* [Entries supplied]:
*** Block opens ***
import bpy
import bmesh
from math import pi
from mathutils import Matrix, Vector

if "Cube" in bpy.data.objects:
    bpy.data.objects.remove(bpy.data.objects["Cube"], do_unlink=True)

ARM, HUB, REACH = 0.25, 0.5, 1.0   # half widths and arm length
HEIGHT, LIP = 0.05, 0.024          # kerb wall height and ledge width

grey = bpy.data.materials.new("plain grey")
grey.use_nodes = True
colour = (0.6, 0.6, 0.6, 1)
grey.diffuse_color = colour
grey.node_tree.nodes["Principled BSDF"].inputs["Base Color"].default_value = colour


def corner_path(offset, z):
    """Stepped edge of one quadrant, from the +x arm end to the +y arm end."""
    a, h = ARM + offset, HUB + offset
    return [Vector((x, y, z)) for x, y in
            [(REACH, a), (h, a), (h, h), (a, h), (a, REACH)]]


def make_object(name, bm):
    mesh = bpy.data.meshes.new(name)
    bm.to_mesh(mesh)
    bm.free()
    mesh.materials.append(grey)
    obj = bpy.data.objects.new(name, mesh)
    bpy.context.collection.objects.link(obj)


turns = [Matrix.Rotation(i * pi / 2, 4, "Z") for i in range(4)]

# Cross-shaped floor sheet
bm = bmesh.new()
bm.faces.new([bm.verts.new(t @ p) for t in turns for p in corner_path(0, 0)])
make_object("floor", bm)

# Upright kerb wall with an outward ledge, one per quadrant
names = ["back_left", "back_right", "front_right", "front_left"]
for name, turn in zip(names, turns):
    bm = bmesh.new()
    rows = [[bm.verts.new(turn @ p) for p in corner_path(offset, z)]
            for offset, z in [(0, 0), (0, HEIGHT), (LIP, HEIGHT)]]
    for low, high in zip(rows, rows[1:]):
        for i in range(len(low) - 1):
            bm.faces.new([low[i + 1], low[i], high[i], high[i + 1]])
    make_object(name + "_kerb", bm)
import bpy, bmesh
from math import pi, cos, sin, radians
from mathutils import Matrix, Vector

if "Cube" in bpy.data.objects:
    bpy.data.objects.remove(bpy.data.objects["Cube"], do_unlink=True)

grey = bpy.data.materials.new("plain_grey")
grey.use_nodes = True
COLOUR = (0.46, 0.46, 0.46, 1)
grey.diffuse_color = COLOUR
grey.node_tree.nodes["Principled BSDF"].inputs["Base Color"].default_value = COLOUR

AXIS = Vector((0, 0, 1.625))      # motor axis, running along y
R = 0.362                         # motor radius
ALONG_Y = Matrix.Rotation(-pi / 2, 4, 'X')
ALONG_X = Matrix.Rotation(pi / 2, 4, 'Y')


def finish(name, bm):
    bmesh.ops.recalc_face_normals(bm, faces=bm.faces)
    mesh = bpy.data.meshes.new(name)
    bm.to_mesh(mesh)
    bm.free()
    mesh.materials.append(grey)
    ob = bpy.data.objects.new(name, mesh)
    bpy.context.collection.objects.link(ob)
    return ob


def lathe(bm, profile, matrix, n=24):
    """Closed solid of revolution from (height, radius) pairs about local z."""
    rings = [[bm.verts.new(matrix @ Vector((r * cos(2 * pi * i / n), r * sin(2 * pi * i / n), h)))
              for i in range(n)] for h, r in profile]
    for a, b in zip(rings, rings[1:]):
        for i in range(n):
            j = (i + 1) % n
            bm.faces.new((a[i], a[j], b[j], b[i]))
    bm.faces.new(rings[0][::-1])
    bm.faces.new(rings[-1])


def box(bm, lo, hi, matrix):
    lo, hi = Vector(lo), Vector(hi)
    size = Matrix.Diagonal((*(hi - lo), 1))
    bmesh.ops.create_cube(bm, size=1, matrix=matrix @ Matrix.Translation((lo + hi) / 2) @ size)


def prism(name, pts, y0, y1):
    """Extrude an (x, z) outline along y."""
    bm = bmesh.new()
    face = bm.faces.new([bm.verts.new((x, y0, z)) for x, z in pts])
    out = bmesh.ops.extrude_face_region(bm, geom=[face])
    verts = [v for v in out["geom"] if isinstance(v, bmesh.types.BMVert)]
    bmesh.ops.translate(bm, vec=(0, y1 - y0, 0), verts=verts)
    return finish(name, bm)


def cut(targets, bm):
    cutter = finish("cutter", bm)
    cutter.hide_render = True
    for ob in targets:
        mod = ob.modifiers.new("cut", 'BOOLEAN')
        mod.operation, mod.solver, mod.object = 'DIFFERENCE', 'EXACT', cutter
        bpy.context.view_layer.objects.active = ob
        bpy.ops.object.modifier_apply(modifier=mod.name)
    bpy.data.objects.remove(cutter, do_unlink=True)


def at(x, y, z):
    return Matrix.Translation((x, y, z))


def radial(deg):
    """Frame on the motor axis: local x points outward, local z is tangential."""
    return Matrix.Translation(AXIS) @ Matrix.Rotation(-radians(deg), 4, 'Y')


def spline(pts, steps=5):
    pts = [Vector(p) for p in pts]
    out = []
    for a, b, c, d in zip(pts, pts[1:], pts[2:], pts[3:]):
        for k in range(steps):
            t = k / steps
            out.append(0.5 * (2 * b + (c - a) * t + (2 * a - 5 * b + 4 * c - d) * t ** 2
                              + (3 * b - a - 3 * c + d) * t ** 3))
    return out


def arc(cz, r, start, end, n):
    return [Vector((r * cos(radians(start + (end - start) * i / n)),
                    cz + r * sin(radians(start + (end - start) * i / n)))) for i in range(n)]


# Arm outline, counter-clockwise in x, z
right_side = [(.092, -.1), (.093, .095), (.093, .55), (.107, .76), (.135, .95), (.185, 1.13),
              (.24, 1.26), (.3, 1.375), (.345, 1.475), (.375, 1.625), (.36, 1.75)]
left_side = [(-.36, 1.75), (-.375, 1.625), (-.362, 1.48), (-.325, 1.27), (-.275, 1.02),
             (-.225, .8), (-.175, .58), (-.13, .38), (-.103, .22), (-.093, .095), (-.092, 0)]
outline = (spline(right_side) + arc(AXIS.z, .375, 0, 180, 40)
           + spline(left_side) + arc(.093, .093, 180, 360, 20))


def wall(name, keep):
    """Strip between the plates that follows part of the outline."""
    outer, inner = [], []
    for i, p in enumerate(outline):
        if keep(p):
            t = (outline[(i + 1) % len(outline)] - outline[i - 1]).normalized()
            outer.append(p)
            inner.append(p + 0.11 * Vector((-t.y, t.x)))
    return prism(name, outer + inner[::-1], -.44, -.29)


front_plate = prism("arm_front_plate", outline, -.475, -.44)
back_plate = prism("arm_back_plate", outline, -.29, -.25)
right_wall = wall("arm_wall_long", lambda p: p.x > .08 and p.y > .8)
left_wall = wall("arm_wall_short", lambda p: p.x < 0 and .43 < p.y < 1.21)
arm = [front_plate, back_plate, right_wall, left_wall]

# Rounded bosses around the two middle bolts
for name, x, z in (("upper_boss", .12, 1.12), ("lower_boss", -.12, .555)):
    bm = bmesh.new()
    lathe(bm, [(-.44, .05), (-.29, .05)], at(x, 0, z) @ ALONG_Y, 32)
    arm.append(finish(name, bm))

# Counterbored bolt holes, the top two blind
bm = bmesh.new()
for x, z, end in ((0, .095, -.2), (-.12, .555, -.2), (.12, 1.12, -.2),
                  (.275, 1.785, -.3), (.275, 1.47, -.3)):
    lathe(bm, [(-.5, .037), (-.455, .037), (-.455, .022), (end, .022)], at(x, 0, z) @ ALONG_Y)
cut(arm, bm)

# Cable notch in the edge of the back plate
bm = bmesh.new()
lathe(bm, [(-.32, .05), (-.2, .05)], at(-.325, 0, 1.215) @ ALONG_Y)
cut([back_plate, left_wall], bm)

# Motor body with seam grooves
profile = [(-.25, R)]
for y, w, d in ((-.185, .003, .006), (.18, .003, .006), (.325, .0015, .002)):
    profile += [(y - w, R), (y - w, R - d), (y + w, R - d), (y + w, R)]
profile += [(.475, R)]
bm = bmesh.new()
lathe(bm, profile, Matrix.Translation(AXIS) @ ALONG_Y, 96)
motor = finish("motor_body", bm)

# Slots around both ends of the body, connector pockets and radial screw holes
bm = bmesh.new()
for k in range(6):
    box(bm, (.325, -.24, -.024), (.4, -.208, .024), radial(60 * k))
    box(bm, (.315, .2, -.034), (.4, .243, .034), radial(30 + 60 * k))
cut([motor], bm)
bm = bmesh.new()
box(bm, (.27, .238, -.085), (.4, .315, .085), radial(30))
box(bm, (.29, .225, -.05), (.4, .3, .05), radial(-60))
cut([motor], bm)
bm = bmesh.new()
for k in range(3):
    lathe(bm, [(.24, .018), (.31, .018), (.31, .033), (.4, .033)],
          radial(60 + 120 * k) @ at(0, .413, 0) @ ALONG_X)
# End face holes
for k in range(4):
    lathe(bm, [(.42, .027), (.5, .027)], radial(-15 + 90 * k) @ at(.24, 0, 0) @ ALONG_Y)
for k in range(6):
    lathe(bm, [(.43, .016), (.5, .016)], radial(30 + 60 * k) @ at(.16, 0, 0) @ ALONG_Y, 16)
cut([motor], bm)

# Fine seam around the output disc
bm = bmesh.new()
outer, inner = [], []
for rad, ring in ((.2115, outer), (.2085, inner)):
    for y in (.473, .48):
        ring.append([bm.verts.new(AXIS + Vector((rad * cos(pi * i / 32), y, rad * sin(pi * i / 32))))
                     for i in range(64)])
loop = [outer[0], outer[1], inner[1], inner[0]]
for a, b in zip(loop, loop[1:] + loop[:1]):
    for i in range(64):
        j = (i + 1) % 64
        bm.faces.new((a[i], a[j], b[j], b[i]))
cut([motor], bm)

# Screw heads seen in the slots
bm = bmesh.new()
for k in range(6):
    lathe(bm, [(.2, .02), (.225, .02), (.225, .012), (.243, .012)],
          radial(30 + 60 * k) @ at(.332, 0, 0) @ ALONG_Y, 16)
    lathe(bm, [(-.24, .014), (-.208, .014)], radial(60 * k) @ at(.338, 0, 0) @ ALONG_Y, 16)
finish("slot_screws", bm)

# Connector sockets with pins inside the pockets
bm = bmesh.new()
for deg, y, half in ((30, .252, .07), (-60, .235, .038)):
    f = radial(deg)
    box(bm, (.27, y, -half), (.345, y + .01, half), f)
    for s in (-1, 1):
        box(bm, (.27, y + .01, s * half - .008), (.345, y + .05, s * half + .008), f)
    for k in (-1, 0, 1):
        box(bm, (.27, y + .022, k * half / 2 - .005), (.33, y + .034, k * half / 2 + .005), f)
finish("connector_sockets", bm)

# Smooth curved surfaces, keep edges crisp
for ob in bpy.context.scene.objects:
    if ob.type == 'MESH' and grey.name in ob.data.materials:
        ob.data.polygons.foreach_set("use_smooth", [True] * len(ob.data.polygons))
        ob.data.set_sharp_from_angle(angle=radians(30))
*** Block closes ***
Across the listing above, in how many lines does the string "half" occur? Give the number only.

5